## ASSIGNED TASK:
Could you restate, word for word, the line that has "# Stepped bores and a pin hole in each socket" and all lines following it through the end of the entries below?

## SOURCE RECORDS:
━━━━

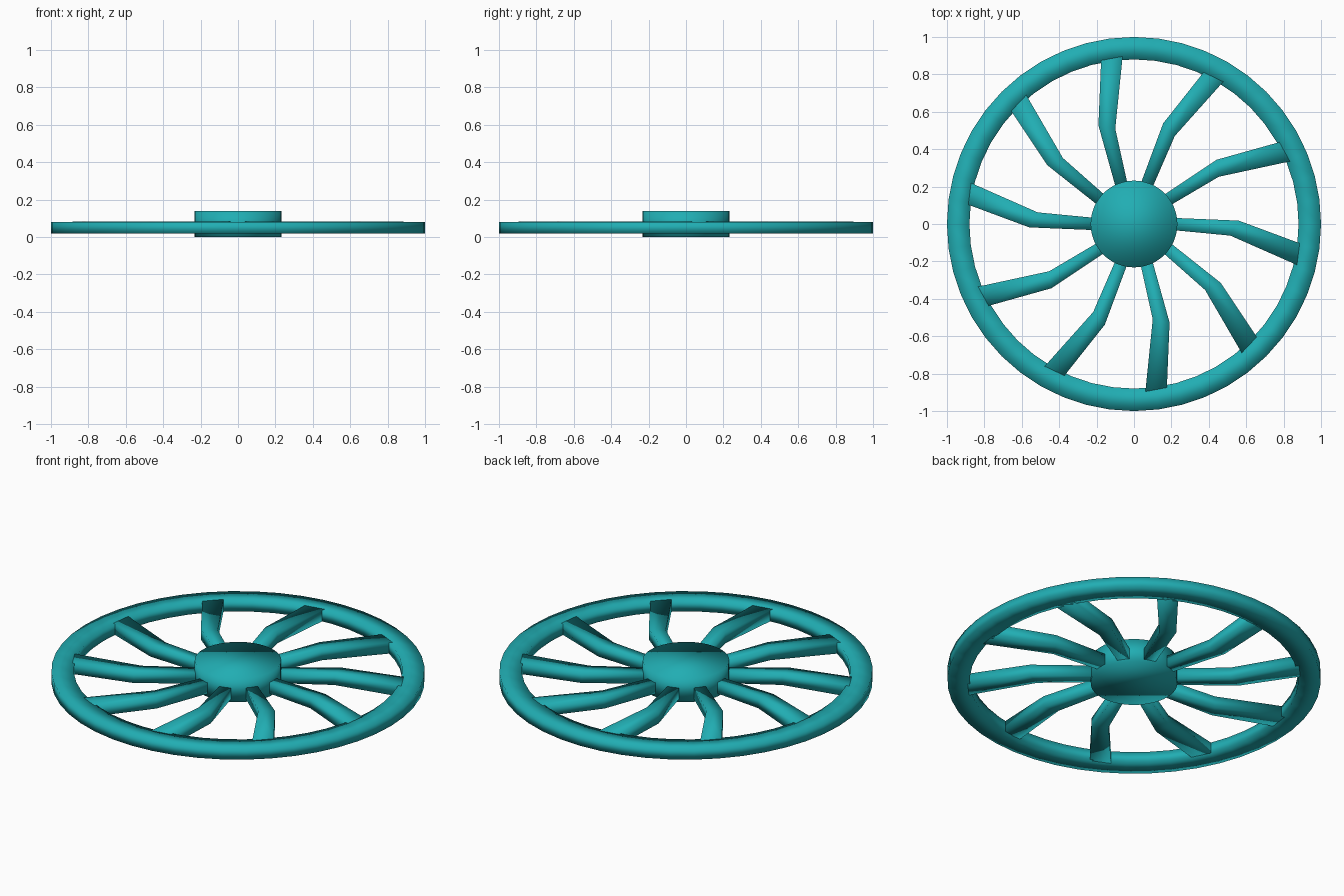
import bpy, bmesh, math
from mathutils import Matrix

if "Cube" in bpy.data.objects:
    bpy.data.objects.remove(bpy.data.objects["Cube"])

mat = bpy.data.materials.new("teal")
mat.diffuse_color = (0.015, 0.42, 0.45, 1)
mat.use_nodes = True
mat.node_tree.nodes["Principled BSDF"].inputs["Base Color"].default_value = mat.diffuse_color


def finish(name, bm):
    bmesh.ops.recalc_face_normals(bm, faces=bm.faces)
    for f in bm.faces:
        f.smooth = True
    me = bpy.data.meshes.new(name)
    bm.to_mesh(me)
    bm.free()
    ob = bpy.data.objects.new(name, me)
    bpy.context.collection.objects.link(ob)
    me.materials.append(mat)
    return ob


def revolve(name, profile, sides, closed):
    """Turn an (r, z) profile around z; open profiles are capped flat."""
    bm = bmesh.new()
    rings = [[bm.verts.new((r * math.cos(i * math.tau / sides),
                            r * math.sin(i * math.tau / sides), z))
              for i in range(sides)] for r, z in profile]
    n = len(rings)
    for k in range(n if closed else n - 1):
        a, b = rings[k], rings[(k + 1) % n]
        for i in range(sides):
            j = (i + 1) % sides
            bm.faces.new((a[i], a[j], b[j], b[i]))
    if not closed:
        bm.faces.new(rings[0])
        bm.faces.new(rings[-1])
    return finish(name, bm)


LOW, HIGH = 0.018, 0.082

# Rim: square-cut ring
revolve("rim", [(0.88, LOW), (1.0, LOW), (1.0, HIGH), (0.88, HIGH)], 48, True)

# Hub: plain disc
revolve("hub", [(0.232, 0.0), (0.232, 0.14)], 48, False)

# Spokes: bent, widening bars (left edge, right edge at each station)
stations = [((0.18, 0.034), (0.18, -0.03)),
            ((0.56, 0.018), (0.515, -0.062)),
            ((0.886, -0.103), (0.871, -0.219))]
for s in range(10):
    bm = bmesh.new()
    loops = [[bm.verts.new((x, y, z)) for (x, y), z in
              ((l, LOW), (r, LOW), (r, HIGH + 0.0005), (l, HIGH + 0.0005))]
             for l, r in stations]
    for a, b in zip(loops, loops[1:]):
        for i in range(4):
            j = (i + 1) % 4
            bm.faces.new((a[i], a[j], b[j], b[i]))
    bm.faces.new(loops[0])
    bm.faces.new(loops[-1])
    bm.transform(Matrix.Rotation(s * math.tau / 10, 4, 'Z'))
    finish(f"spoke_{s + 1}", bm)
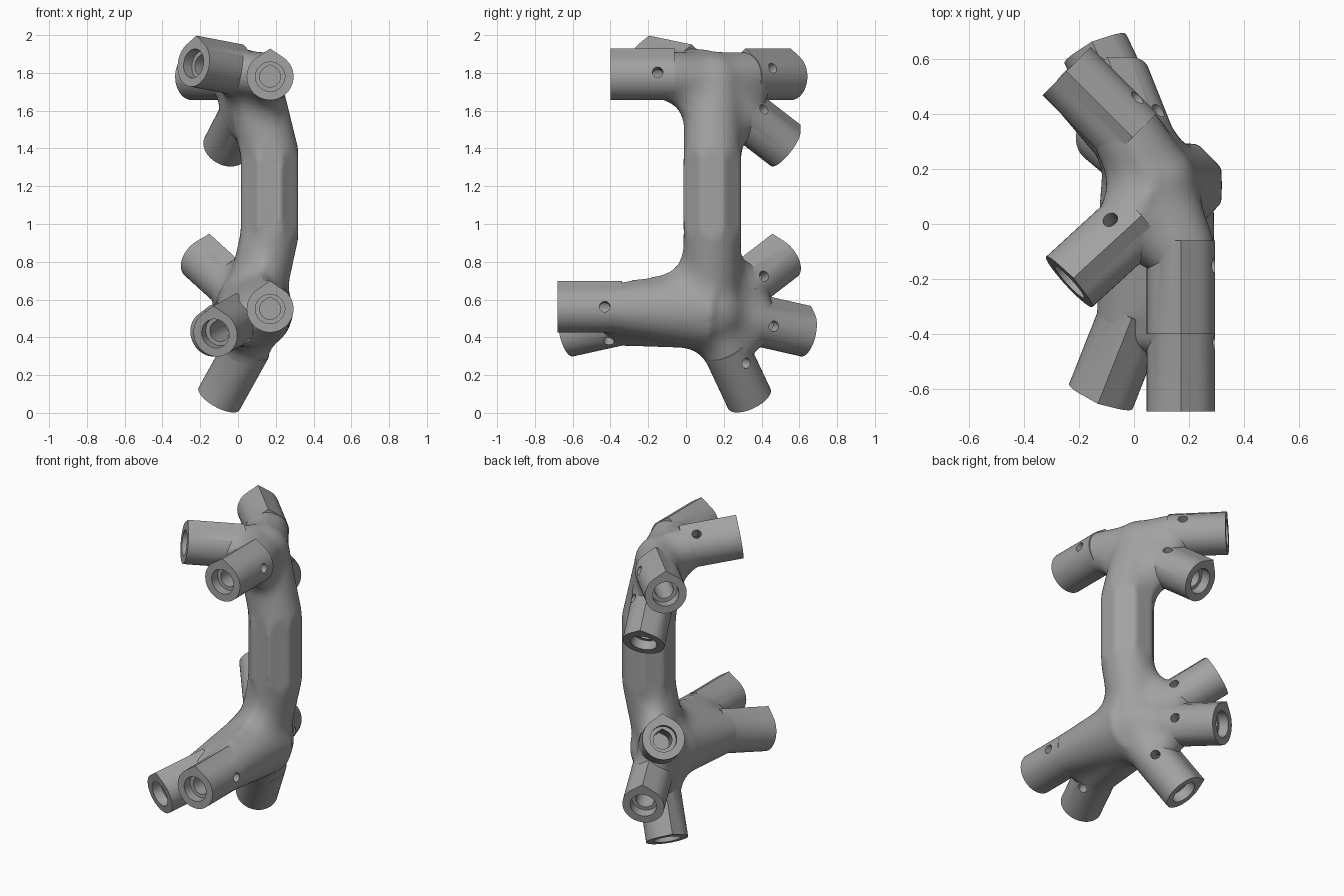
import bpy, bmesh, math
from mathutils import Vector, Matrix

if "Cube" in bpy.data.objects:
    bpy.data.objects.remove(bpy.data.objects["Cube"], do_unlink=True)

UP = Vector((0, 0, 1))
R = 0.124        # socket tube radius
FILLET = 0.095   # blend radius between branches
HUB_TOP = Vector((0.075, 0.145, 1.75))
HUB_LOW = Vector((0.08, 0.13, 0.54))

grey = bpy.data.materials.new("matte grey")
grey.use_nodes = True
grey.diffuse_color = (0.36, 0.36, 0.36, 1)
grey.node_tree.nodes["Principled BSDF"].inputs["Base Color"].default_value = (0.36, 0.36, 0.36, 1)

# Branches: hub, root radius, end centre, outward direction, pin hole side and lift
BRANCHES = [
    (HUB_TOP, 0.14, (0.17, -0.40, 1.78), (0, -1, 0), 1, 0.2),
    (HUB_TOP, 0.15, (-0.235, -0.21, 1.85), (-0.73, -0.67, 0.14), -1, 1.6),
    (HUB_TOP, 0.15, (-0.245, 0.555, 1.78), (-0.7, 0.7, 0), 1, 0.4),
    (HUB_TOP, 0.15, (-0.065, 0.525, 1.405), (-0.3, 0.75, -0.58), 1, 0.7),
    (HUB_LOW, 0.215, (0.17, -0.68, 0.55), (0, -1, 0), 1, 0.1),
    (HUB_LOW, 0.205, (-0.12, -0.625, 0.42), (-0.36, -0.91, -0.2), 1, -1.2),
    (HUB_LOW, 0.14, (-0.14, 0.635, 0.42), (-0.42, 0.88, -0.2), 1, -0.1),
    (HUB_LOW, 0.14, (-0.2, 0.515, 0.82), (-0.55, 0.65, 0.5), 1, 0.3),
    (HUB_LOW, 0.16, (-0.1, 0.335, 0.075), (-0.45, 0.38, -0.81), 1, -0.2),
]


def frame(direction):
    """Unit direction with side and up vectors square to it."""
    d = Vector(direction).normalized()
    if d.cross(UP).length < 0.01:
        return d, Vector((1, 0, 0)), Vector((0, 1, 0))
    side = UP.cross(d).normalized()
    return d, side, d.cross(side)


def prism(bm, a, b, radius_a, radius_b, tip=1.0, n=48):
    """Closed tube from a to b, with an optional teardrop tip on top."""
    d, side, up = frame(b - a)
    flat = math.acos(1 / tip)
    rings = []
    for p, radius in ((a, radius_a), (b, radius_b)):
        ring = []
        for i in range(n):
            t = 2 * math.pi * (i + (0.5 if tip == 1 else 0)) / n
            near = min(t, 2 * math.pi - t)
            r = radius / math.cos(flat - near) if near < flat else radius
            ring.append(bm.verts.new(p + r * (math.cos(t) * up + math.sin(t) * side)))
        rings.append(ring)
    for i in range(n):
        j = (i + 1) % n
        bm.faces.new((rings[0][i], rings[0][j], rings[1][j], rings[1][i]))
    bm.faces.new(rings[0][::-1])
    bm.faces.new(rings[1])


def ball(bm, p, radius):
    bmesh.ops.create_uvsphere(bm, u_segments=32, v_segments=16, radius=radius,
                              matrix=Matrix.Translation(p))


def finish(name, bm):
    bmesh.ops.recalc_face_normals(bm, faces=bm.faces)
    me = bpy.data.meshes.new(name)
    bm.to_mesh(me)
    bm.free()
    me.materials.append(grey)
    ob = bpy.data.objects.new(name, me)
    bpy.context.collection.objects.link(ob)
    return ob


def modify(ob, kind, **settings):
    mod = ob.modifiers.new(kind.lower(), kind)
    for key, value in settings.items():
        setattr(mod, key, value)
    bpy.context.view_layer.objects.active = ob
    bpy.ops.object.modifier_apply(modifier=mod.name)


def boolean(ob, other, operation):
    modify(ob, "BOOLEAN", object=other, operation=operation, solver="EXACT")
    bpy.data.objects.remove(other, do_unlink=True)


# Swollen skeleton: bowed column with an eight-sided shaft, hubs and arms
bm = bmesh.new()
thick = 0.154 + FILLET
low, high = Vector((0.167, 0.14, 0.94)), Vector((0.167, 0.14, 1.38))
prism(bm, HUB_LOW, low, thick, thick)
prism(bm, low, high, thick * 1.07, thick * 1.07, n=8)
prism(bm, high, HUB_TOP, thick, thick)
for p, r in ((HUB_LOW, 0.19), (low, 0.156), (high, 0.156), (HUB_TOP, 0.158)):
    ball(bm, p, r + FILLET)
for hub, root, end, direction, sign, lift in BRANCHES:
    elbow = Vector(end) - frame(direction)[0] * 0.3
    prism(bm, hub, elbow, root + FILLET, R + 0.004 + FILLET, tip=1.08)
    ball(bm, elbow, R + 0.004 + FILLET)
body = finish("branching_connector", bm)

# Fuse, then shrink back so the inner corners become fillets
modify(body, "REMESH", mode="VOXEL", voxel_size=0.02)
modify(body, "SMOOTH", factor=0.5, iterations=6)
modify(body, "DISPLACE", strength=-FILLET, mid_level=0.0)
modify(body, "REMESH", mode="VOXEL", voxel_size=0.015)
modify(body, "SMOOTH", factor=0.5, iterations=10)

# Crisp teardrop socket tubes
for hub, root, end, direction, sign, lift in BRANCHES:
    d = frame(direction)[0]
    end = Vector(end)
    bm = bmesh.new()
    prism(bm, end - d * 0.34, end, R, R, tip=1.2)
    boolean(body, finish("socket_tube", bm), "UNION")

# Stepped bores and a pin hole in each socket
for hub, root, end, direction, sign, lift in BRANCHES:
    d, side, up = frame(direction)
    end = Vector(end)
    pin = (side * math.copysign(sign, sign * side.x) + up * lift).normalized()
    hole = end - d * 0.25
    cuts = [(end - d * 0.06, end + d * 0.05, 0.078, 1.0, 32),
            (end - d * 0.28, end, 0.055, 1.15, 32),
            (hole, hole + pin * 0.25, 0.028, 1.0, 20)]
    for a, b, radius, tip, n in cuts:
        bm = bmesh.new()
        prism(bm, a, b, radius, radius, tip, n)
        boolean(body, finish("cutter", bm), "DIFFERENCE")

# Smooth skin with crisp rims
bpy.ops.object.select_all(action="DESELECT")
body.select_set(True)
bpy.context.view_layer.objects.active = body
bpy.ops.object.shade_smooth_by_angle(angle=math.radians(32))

━━━━

## SOLVED PROBLEM:
# Stepped bores and a pin hole in each socket
for hub, root, end, direction, sign, lift in BRANCHES:
    d, side, up = frame(direction)
    end = Vector(end)
    pin = (side * math.copysign(sign, sign * side.x) + up * lift).normalized()
    hole = end - d * 0.25
    cuts = [(end - d * 0.06, end + d * 0.05, 0.078, 1.0, 32),
            (end - d * 0.28, end, 0.055, 1.15, 32),
            (hole, hole + pin * 0.25, 0.028, 1.0, 20)]
    for a, b, radius, tip, n in cuts:
        bm = bmesh.new()
        prism(bm, a, b, radius, radius, tip, n)
        boolean(body, finish("cutter", bm), "DIFFERENCE")

# Smooth skin with crisp rims
bpy.ops.object.select_all(action="DESELECT")
body.select_set(True)
bpy.context.view_layer.objects.active = body
bpy.ops.object.shade_smooth_by_angle(angle=math.radians(32))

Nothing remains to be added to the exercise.